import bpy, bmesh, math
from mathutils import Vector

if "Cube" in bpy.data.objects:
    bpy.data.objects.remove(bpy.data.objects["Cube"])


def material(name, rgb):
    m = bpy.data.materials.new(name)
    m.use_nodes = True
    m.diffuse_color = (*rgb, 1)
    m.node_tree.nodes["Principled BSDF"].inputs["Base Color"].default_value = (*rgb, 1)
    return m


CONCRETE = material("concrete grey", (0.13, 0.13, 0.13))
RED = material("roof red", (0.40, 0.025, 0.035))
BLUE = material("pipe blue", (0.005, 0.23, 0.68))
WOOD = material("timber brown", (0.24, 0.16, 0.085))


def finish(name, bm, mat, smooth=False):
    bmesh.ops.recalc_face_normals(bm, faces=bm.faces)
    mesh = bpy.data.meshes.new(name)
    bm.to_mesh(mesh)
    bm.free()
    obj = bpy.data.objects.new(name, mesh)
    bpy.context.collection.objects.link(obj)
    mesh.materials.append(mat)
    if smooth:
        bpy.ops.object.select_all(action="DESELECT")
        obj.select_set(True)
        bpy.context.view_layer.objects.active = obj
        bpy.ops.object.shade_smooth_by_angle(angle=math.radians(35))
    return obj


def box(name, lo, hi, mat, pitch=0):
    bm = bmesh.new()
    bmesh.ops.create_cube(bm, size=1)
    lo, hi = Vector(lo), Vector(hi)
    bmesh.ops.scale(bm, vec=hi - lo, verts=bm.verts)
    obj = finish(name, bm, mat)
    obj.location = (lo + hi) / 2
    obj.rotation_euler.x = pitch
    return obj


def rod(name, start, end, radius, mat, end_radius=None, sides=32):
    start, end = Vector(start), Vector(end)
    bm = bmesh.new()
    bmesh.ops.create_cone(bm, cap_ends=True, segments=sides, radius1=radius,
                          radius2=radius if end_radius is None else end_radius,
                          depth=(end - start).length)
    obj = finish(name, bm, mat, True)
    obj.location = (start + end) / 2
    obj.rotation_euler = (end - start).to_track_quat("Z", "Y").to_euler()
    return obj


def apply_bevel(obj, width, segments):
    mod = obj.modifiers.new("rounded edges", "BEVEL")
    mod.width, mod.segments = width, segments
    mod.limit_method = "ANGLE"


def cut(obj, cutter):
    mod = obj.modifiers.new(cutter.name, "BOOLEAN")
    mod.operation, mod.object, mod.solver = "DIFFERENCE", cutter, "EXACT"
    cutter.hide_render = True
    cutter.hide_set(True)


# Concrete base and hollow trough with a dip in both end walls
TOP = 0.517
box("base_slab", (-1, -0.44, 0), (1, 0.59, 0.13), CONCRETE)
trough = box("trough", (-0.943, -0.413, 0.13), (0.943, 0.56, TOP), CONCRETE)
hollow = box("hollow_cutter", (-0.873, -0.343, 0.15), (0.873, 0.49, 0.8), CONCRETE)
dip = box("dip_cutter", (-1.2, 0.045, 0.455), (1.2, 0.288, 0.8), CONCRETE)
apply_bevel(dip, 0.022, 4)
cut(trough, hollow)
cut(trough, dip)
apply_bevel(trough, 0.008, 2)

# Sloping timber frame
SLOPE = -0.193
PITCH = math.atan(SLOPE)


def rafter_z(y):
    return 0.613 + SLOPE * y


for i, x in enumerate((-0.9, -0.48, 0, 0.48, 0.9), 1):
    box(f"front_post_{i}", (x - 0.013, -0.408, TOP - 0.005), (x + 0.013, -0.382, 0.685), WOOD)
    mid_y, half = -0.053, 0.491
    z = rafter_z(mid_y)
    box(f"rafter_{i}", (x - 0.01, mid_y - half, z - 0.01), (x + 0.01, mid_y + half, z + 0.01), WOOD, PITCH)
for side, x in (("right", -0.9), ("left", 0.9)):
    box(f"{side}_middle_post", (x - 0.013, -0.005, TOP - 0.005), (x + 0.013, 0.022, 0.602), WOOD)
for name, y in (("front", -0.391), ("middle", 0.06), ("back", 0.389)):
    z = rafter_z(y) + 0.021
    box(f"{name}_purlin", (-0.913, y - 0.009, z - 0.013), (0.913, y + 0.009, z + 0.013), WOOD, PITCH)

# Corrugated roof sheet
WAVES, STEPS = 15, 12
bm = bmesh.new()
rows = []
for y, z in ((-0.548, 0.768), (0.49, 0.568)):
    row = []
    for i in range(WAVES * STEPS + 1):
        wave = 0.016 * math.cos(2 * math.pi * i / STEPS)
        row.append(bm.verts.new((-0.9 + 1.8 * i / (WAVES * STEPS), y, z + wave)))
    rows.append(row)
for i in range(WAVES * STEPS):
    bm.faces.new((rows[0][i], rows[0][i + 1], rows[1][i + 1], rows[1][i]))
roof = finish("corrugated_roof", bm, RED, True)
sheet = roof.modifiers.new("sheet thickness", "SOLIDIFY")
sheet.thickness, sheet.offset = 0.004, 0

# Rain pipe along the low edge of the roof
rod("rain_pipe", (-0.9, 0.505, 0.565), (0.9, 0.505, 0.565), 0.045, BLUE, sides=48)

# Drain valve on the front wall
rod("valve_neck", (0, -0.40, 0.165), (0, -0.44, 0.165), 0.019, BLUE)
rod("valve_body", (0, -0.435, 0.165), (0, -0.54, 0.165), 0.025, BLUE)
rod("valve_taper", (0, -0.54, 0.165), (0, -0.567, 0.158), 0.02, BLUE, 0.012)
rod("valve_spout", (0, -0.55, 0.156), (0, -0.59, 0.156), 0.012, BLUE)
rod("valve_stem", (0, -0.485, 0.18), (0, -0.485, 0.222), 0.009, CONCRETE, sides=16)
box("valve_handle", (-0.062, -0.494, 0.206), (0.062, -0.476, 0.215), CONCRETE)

•••

• _ABOUT THIS EXERCISE_: Could you filter the entries above for lines holding the string "WAVES" and copy them?

• _EXERCISE OUTPUT_:
WAVES, STEPS = 15, 12
    for i in range(WAVES * STEPS + 1):
        row.append(bm.verts.new((-0.9 + 1.8 * i / (WAVES * STEPS), y, z + wave)))
for i in range(WAVES * STEPS):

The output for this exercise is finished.